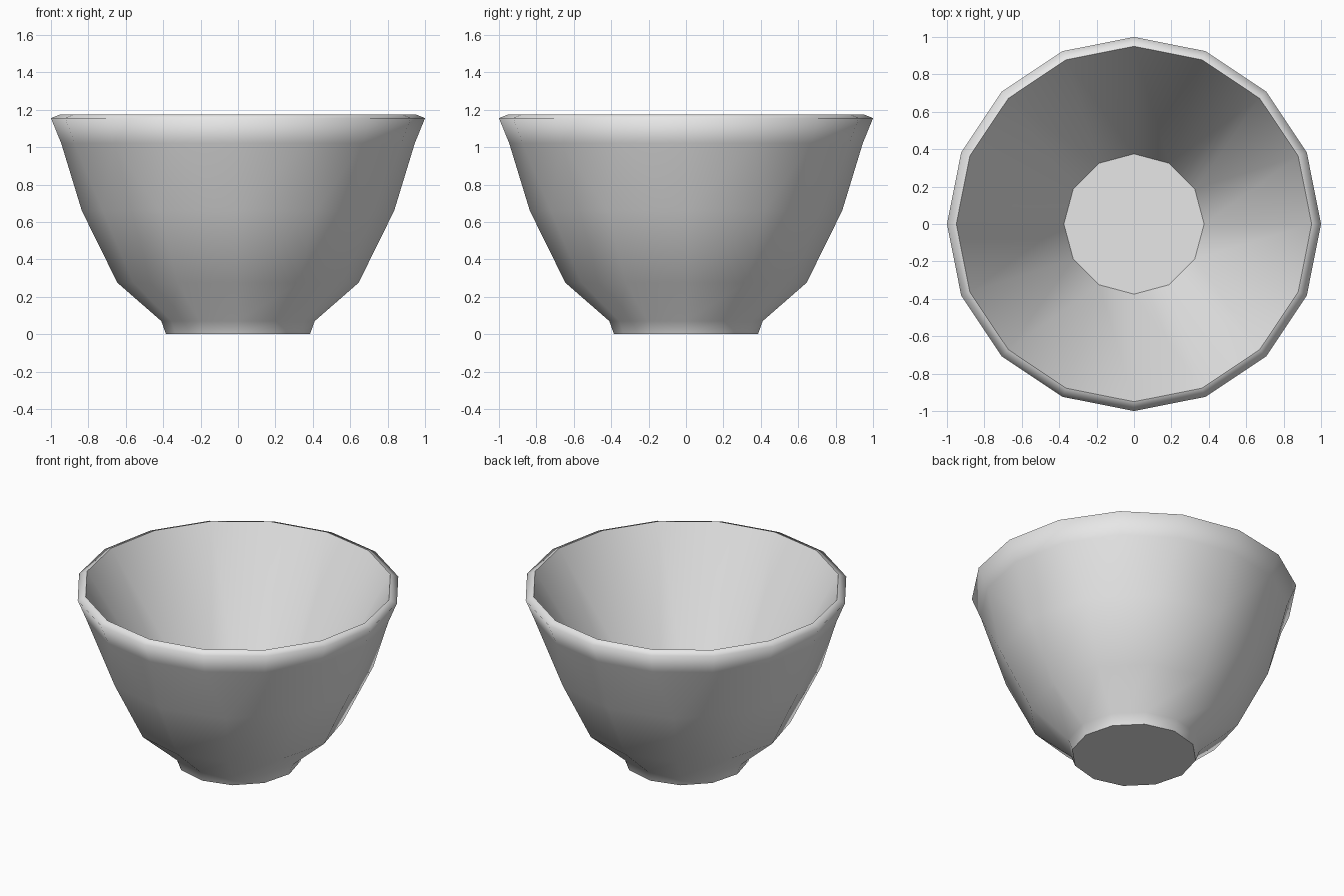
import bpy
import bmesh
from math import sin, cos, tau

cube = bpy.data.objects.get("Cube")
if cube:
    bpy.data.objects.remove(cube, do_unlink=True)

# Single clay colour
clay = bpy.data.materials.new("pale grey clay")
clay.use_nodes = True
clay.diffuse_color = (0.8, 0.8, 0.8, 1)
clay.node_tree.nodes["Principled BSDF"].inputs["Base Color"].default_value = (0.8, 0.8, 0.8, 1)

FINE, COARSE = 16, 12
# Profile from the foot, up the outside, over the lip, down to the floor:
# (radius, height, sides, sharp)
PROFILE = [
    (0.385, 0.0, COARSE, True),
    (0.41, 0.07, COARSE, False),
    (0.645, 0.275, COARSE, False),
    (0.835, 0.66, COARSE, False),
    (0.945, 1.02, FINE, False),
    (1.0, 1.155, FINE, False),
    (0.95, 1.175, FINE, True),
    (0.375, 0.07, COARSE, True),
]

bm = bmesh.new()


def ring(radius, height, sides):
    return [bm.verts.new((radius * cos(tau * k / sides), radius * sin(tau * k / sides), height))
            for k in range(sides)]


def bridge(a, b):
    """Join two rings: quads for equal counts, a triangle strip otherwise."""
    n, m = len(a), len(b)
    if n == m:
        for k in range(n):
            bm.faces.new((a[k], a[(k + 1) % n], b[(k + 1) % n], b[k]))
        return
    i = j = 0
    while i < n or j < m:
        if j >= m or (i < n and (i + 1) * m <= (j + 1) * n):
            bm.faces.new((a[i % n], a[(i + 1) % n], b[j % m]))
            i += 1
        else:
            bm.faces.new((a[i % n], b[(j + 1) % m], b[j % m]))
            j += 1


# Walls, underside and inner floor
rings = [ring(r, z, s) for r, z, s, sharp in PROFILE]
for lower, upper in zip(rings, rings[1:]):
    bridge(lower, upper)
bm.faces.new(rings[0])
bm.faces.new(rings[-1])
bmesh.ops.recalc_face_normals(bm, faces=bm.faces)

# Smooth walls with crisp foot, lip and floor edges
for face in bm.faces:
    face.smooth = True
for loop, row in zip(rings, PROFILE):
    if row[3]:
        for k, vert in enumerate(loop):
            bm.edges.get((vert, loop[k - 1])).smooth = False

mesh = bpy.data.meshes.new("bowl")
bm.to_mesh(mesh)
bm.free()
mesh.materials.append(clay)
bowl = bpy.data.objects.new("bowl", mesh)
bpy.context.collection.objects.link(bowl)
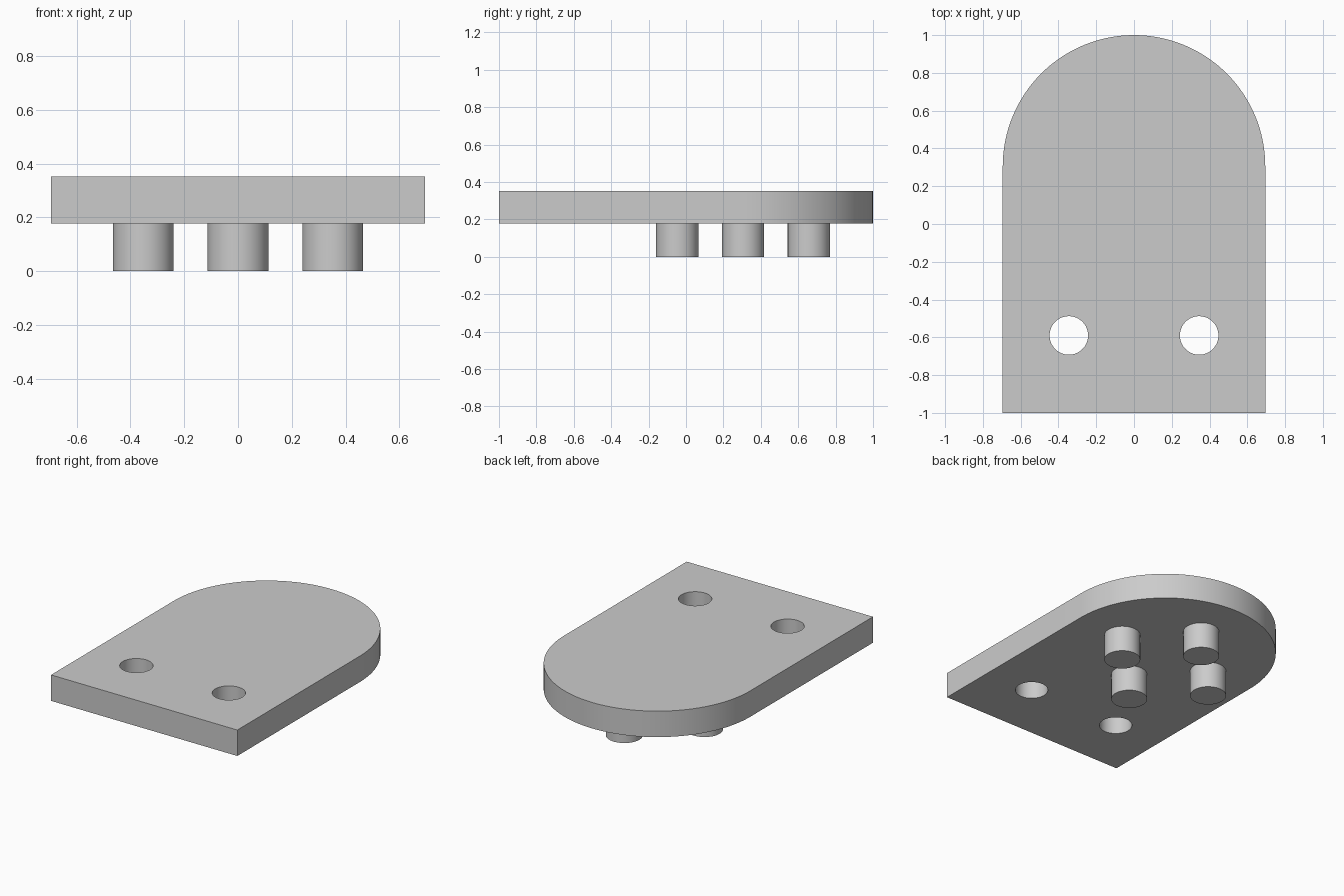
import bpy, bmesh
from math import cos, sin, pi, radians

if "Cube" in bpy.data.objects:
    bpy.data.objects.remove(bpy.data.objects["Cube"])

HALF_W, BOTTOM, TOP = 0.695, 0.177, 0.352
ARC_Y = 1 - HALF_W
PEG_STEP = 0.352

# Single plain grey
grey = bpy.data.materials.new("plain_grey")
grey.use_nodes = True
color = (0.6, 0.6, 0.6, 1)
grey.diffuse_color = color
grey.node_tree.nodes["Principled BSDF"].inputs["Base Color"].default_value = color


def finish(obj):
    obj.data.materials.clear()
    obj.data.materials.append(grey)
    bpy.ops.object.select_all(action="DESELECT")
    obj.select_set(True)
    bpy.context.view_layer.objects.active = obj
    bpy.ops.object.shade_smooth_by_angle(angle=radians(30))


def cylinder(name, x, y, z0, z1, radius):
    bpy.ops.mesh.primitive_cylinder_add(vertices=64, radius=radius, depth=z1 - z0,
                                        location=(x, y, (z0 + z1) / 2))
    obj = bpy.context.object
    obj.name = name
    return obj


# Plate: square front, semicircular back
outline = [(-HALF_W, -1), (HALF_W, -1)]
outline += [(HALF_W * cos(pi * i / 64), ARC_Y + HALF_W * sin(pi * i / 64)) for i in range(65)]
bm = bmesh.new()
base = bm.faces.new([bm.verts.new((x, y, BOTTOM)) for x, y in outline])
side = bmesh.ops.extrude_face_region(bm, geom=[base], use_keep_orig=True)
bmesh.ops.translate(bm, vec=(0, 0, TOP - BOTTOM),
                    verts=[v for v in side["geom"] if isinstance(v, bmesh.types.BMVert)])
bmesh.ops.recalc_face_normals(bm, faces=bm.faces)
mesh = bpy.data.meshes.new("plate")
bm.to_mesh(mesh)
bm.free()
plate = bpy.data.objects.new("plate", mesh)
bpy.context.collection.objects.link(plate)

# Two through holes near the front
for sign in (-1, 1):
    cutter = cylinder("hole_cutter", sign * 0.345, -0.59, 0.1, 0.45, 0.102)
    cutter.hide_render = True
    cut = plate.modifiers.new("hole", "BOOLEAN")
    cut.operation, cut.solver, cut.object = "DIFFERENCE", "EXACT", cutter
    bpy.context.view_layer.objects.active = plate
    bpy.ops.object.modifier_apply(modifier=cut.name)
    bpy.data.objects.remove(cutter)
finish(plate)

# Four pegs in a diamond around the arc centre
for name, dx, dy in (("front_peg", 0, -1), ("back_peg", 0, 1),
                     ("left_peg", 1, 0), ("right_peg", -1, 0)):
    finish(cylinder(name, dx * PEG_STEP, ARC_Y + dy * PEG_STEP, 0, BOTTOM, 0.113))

--

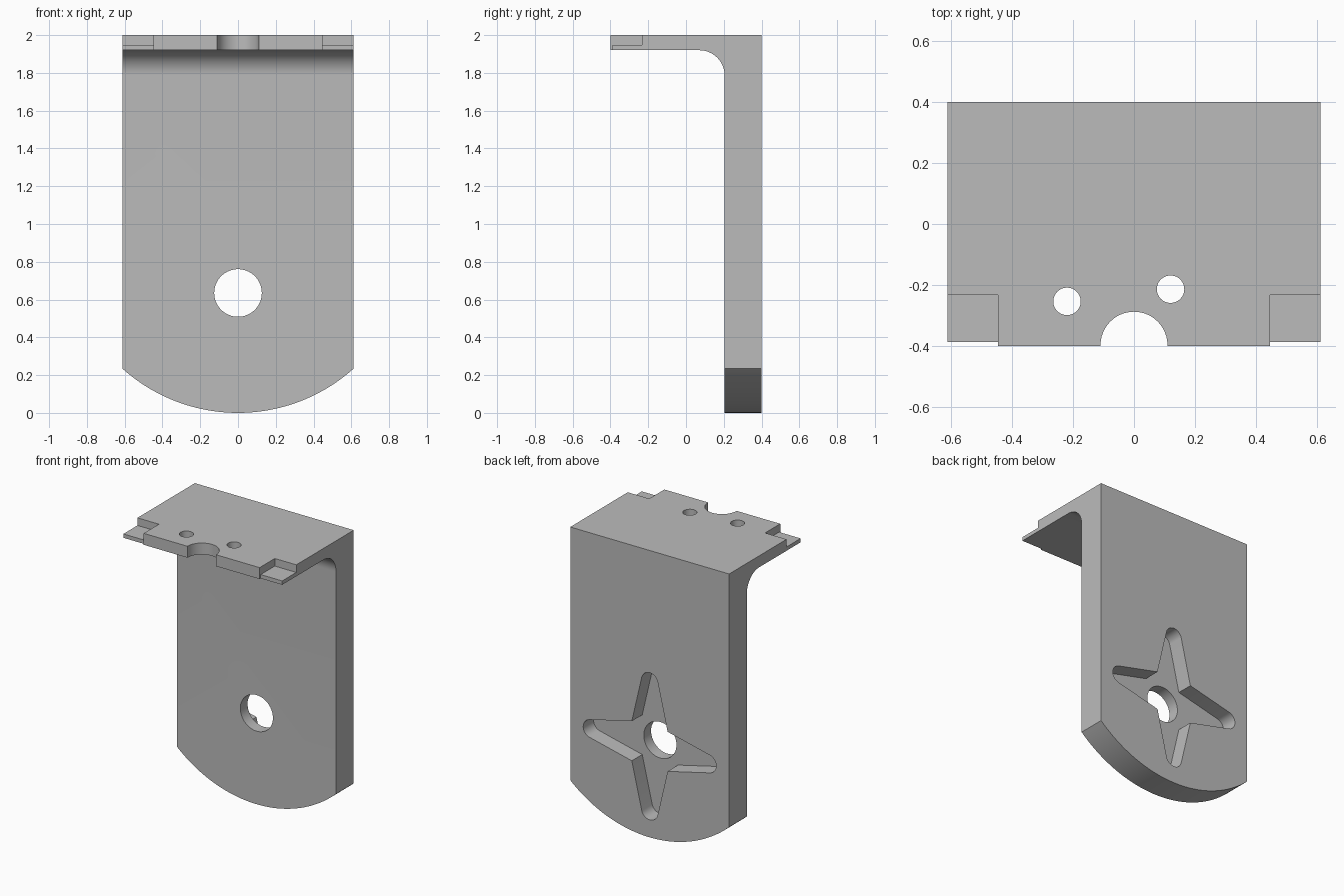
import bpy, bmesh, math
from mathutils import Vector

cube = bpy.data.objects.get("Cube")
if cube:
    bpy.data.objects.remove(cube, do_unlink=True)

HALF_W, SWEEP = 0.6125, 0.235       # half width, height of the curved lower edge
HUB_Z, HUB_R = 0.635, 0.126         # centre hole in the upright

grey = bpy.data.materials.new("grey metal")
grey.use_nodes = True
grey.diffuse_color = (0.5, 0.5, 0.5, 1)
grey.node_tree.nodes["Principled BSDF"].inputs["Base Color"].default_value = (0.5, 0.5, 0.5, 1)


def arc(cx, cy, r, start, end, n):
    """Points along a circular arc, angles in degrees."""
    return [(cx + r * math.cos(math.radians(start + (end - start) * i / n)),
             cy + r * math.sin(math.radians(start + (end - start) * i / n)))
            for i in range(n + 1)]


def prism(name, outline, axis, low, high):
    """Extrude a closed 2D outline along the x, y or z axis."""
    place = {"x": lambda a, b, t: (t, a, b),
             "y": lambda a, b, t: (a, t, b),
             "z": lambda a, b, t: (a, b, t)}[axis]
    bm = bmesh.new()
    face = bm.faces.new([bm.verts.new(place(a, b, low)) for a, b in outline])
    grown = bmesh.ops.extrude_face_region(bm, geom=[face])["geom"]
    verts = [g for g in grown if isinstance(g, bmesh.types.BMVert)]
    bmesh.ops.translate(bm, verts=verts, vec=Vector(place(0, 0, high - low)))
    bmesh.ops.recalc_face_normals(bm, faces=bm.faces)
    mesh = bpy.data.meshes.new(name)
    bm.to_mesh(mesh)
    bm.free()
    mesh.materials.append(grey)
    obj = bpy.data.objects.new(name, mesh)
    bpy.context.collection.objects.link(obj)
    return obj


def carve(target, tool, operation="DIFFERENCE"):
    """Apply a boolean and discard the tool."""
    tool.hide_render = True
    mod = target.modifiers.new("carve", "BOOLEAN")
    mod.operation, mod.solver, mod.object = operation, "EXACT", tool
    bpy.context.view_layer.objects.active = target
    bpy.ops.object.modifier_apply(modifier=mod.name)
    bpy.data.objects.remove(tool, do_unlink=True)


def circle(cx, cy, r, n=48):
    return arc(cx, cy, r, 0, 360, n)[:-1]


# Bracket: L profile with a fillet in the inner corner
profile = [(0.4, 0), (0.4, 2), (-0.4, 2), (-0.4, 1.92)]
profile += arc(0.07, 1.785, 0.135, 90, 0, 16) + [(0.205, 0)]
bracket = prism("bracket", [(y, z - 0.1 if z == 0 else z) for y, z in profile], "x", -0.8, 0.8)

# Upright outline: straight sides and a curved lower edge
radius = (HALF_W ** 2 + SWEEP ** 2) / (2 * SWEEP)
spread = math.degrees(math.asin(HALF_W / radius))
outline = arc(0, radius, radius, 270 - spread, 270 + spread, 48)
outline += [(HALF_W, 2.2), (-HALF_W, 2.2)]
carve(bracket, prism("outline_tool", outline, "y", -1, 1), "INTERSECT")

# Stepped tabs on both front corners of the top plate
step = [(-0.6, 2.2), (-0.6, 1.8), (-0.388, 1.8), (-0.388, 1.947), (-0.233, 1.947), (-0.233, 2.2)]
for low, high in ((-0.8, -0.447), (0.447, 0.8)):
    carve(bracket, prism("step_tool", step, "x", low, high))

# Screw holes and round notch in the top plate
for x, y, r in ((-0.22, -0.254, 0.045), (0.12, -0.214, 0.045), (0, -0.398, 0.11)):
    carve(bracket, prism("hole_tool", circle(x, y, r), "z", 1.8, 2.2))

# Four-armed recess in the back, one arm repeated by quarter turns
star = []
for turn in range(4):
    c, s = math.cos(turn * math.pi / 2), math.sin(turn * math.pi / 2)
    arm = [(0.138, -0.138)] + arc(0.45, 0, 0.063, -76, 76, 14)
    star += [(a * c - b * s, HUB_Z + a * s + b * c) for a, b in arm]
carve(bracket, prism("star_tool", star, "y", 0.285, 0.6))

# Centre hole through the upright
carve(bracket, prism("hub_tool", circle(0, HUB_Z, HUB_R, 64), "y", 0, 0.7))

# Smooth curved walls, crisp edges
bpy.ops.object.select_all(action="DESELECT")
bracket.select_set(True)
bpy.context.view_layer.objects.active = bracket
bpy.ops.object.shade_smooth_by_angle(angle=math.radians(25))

...

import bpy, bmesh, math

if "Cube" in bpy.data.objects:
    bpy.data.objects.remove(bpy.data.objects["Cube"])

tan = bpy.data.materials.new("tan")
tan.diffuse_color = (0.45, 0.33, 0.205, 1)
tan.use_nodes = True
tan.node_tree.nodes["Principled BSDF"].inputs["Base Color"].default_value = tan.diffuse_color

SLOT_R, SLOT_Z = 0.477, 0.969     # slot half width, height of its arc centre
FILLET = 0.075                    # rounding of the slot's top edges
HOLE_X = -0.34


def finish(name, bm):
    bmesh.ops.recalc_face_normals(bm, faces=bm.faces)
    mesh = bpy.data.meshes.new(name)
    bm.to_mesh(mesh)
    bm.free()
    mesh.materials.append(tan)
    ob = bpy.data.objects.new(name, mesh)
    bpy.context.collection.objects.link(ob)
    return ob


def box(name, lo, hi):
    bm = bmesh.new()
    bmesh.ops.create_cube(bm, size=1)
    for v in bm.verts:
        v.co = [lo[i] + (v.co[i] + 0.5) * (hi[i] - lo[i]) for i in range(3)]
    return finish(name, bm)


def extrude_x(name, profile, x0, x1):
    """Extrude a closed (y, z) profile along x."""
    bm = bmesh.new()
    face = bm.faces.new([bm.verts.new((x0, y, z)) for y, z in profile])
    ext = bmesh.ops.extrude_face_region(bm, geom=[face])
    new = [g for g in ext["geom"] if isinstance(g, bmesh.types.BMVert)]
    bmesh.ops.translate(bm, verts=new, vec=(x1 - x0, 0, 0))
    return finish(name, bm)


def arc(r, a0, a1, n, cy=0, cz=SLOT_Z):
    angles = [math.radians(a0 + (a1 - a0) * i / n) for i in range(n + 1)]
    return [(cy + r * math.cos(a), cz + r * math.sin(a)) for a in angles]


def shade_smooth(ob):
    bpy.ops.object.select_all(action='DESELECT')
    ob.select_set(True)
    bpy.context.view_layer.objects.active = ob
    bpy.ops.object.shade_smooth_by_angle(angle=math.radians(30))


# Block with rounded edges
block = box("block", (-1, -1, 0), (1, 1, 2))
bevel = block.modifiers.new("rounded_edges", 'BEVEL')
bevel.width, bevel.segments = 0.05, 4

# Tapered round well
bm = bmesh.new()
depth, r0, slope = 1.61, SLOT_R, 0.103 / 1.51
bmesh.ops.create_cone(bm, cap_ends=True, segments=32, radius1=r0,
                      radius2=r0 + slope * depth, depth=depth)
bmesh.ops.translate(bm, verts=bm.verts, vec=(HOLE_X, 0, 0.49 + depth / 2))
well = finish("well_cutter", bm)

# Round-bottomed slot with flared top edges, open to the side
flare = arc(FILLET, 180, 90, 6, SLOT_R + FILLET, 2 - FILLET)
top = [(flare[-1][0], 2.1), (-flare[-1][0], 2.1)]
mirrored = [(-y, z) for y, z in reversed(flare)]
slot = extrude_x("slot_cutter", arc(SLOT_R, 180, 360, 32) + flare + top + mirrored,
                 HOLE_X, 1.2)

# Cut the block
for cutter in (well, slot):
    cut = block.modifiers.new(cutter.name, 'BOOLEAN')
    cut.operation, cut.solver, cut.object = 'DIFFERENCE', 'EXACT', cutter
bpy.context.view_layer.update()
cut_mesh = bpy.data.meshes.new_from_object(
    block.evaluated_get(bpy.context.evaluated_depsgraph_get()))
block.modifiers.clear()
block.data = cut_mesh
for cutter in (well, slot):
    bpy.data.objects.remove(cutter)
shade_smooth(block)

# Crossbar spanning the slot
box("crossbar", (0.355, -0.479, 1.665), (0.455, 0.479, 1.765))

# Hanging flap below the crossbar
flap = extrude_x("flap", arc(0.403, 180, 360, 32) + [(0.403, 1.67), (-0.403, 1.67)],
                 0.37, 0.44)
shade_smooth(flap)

What needs to be done: From the listing, reproduce every line where the word "Four" is present.

Output for this task:
# Four pegs in a diamond around the arc centre
# Four-armed recess in the back, one arm repeated by quarter turns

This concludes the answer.